Maria Chappelle-Nadal’s Senate Joint Resolution 3 is anti-voter, anti-consolidation, anti-home rule, and a full employment act for lawyers to handle decades of lawsuits.
“That at the next general election to be held in the state of Missouri, on Tuesday next following the first Monday in November, 2016, or at a special election to be called by the governor for that purpose, there is hereby submitted to the qualified voters of this state, for adoption or rejection, the following amendment to article VI of the Constitution of the state of Missouri:”
“Section A. Sections 30(a), 30(b), 31, 32(a), 32(b), 32(c), and 33, article VI, Constitution of Missouri, are repealed and one new section adopted in lieu 3 thereof, to be known as section 30, to read as follows:”
“Section 30. The city of St. Louis shall become a part of St. Louis County and thereafter exist as a city within the county in the same manner as any other city in the county of St. Louis.”
And just like that, magically, the voters of Missouri at the next presidential election could force the City of St. Louis to become a municipality in St. Louis County.
This proposal seeks to disenfranchise the voters of St. Louis City and St. Louis County from making this decision on their own.
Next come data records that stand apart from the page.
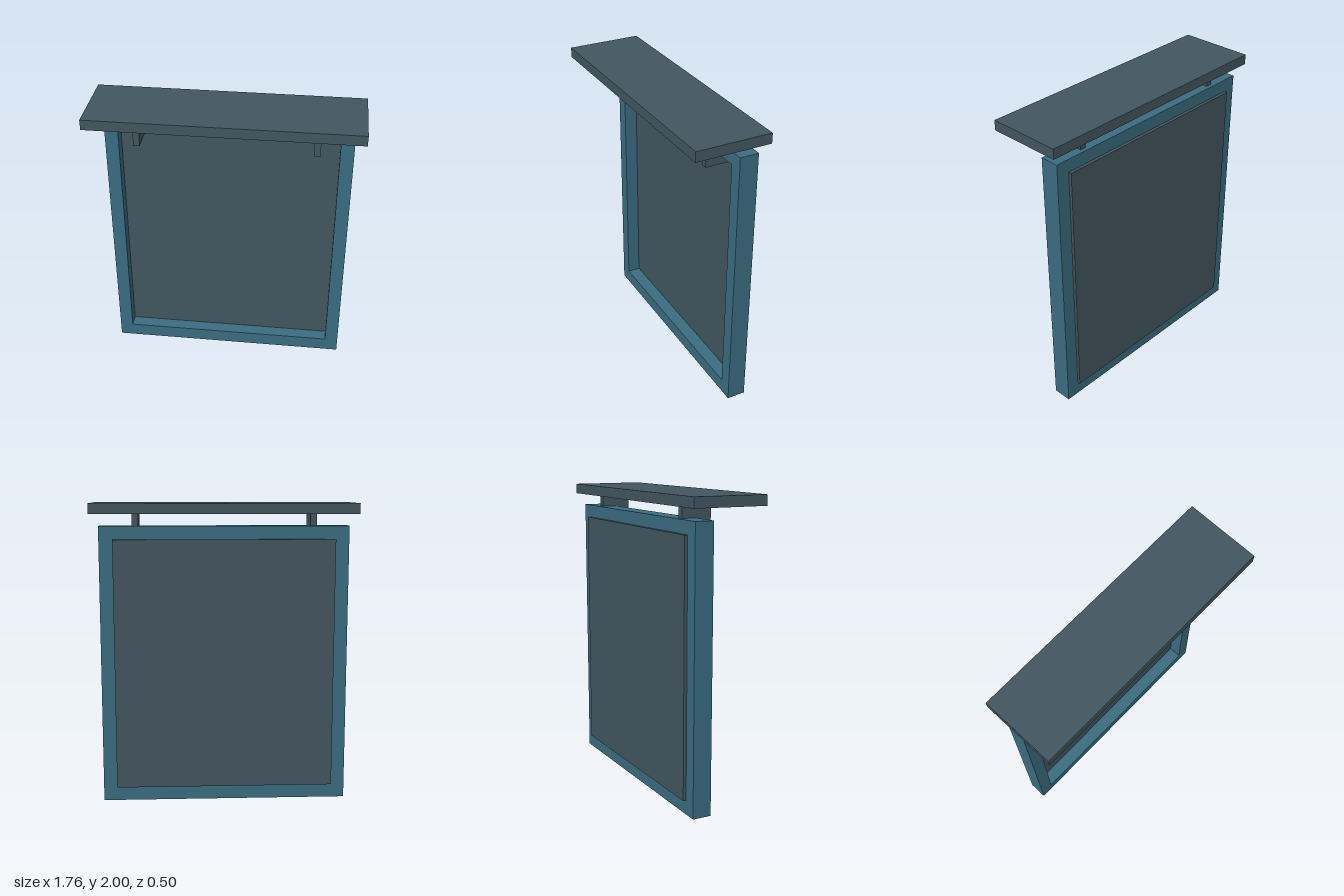
import * as THREE from 'three';

export function createModel() {
  const group = new THREE.Group();
  const teal = new THREE.MeshStandardMaterial({ color: 0x3a6d81 });
  teal.name = 'teal frame';
  const slate = new THREE.MeshStandardMaterial({ color: 0x43565f });
  slate.name = 'slate grey';

  // Box given by its minimum and maximum corners
  function addBox(name, material, [x0, y0, z0], [x1, y1, z1]) {
    const mesh = new THREE.Mesh(new THREE.BoxGeometry(x1 - x0, y1 - y0, z1 - z0), material);
    mesh.position.set((x0 + x1) / 2, (y0 + y1) / 2, (z0 + z1) / 2);
    mesh.name = name;
    group.add(mesh);
  }

  function rectangle(path, halfWidth, bottom, top) {
    path.moveTo(-halfWidth, bottom);
    path.lineTo(halfWidth, bottom);
    path.lineTo(halfWidth, top);
    path.lineTo(-halfWidth, top);
    path.closePath();
    return path;
  }

  // Frame with a rectangular opening
  const outline = rectangle(new THREE.Shape(), 0.82, 0, 1.853);
  outline.holes.push(rectangle(new THREE.Path(), 0.73, 0.095, 1.767));
  const frame = new THREE.Mesh(
    new THREE.ExtrudeGeometry(outline, { depth: 0.127, bevelEnabled: false }), teal);
  frame.position.z = -0.207;
  frame.name = 'frame';
  group.add(frame);

  // Panel recessed at the front, slightly proud at the back
  addBox('panel', slate, [-0.73, 0.095, -0.228], [0.73, 1.767, -0.17]);

  // Canopy and its two brackets
  addBox('canopy', slate, [-0.88, 1.932, -0.252], [0.88, 2, 0.252]);
  for (const [name, x] of [['leftBracket', 0.583], ['rightBracket', -0.587]]) {
    addBox(name, slate, [x - 0.021, 1.71, -0.18], [x + 0.021, 1.932, 0.022]);
  }

  return group;
}
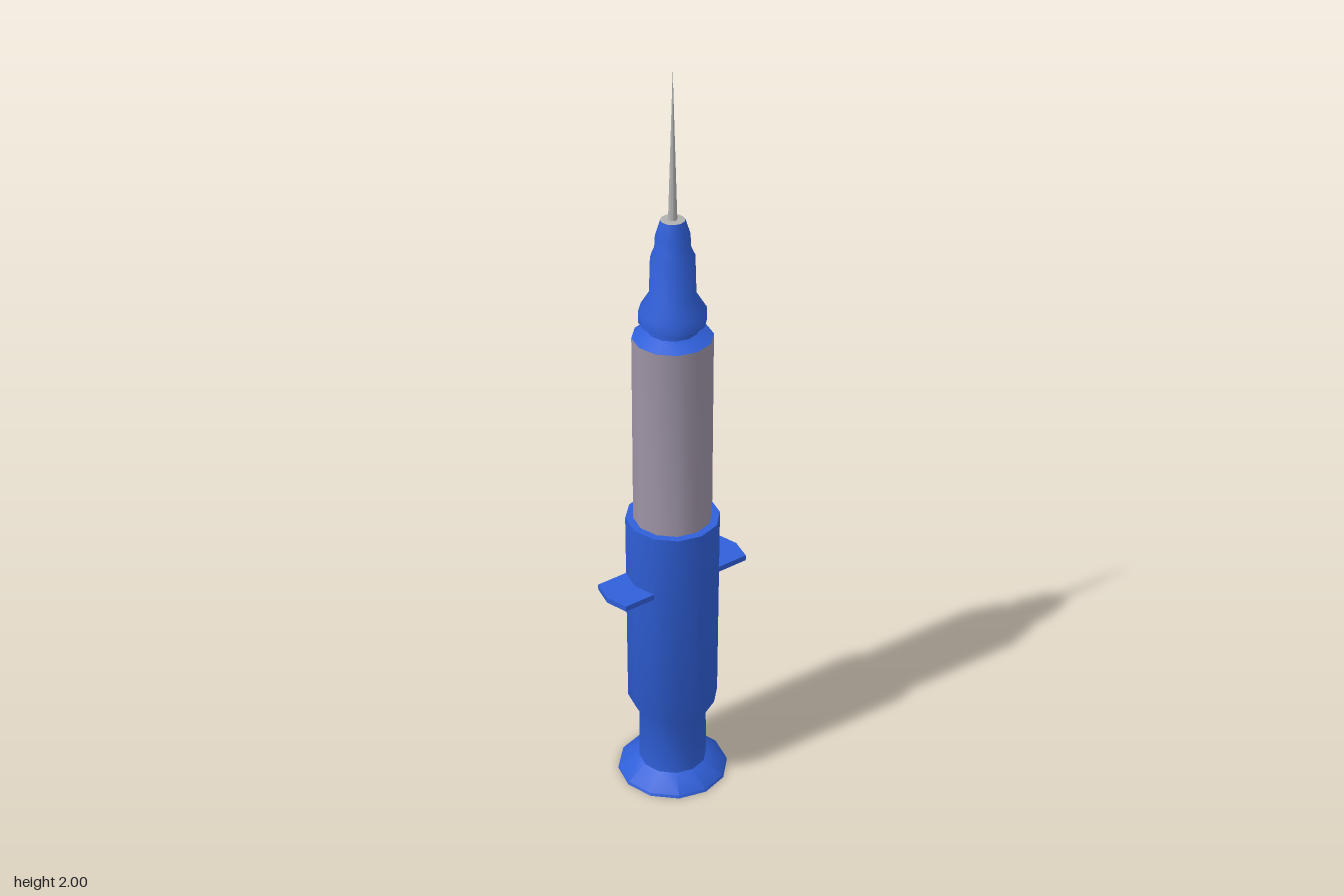
import * as THREE from 'three';
import { toCreasedNormals } from 'three/addons/utils/BufferGeometryUtils.js';

const SIDES = 12;
const blue = new THREE.MeshStandardMaterial({ color: 0x2f5fd8 });
const clear = new THREE.MeshStandardMaterial({ color: 0x9d93a5 });
const steel = new THREE.MeshStandardMaterial({ color: 0xb0b0b0 });

// Turned part from [radius, height] pairs, bottom to top
function turned(name, profile, material) {
  const points = profile.map(([r, y]) => new THREE.Vector2(r, y));
  const geometry = toCreasedNormals(new THREE.LatheGeometry(points, SIDES), 0.85);
  const mesh = new THREE.Mesh(geometry, material);
  mesh.name = name;
  return mesh;
}

// Finger tab with a shallow pointed end, mirrored by side
function fingerTab(name, side) {
  const shape = new THREE.Shape([
    [0.09, -0.06], [0.19, -0.06], [0.205, 0], [0.19, 0.06], [0.09, 0.06],
  ].map(([x, z]) => new THREE.Vector2(x, z)));
  const geometry = new THREE.ExtrudeGeometry(shape, { depth: 0.015, bevelEnabled: false });
  geometry.rotateX(-Math.PI / 2);
  if (side < 0) geometry.rotateY(Math.PI);
  const mesh = new THREE.Mesh(geometry, blue);
  mesh.name = name;
  mesh.position.y = 0.617;
  return mesh;
}

export function createModel() {
  const group = new THREE.Group();
  group.name = 'syringe';

  // Thumb flange, plunger neck and outer sleeve
  group.add(turned('plungerAndSleeve', [
    [0, 0], [0.147, 0], [0.145, 0.008], [0.09, 0.04], [0.088, 0.19],
    [0.118, 0.245], [0.12, 0.8], [0.095, 0.8],
  ], blue));
  group.add(fingerTab('leftFingerTab', 1), fingerTab('rightFingerTab', -1));

  // Fluid barrel
  group.add(turned('barrel', [[0.1, 0.79], [0.1, 1.315]], clear));

  // Stepped needle hub
  group.add(turned('hub', [
    [0.1, 1.315], [0.064, 1.334], [0.064, 1.346], [0.083, 1.356], [0.083, 1.388],
    [0.057, 1.43], [0.054, 1.53], [0.044, 1.552], [0.042, 1.587], [0.03, 1.625],
  ], blue));

  // Needle with its seat disc
  group.add(turned('needle', [[0.03, 1.625], [0.011, 1.626], [0, 2]], steel));
  return group;
}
It’s forced annexation. The Missouri Constitution presently gives the voters of St. Louis City and St. Louis County the right to reorganize their governments in concert.
- Reentry: St. Louis City Gives Up Being A County. St. Louis City and St. Louis County can negotiate a plan for the City to relinquish its county status and revenue to become a municipality only within the County.
- Consolidation: One Big St. Louis City. St. Louis City and St. Louis County can negotiate a plan to consolidate the County into the City.
- St. Louis City Annexes Part of County. St. Louis City and St. Louis County can negotiate a plan for the City to annex territory within County, expand its borders.
- Merge/Consolidate One or More Services. St. Louis City and St. Louis County can negotiate a plan to combine services by establishing a district to provide said services.
- Most Any Other Structure of Government We Want. St. Louis City and St. Louis County can negotiate a plan to create one giant county with no municipalities, create a borough system, whatever we think would be best.
We get this authority from current Missouri Constitution Article VI,
“Section 30(a). The people of the city of St. Louis and the 2 people of the county of St. Louis shall have power (1) to consolidate the territories and governments of the city and county into one political subdivision under the municipal government of the city of St. Louis; or, (2) to extend the territorial boundaries of the county so as to embrace the territory within the city and to reorganize and consolidate the county governments of the city and county, and adjust their relations as thus united, and thereafter the city may extend its limits in the manner provided by law for other cities; or, (3) to enlarge the present or future limits of the city by annexing thereto part of the territory of the county, and to confer upon the city exclusive jurisdiction of the territory so annexed to the city; or, (4) to establish a metropolitan district or districts for the functional administration of services common to the area included therein; or, (5) to formulate and adopt any other plan for the partial or complete government of all or any part of the city and the county.”
Senate Joint Resolution 3 proposes to delete the aforementioned section of the Missouri Constitution and remove the possibility of consolidating St. Louis City and St. Louis County into one large municipality or one large county without any municipalities. It also removes the possibility of consolidating services. The City will continue to provides its services or it may contract with the County for services. It may chose to become a dependent but never again will be a partner.
Senate Joint Resolution 3 also eliminates St. Louis City’s Home Rule Charter by getting rid of all of Missouri Constitution Article VI, Section 31:
“… As a city it shall continue for city purposes with its present charter, subject to changes and amendments provided by the constitution or by law, and with the powers, organization, rights and privileges permitted by this constitution or by law…”
That’s the all important Rex Sinquefield Provision. By removing that section from the Constitution, St. Louis is a municipality without a charter, possibly even disincorporated. Without a charter it is no longer a charter city, which is required for the earnings tax. The earnings tax is roughly 1/3 the City’s Budget. It nearly covers the St. Louis Police Department Budget. But then, we will be dependent on the County for everything, so what does it really matter.
Now you’re saying, that’s nuts, that can’t be. Consider, however, that each time the Missouri Constitution has been amended or there’s been an attempt to amend it, with specific regard to the City’s powers -other than proposals such as Chappelle-Nadal’s- that sentence regarding the City’s charter has always been included.
And you’ll notice this constitutional amendment offers no timeline, no reorganization plan, no process whatsoever for how any of this is supposed to work. It’s now the back-up plan in the event the whole getting rid of the earnings tax with a regional police department funded by a sales tax doesn’t work out.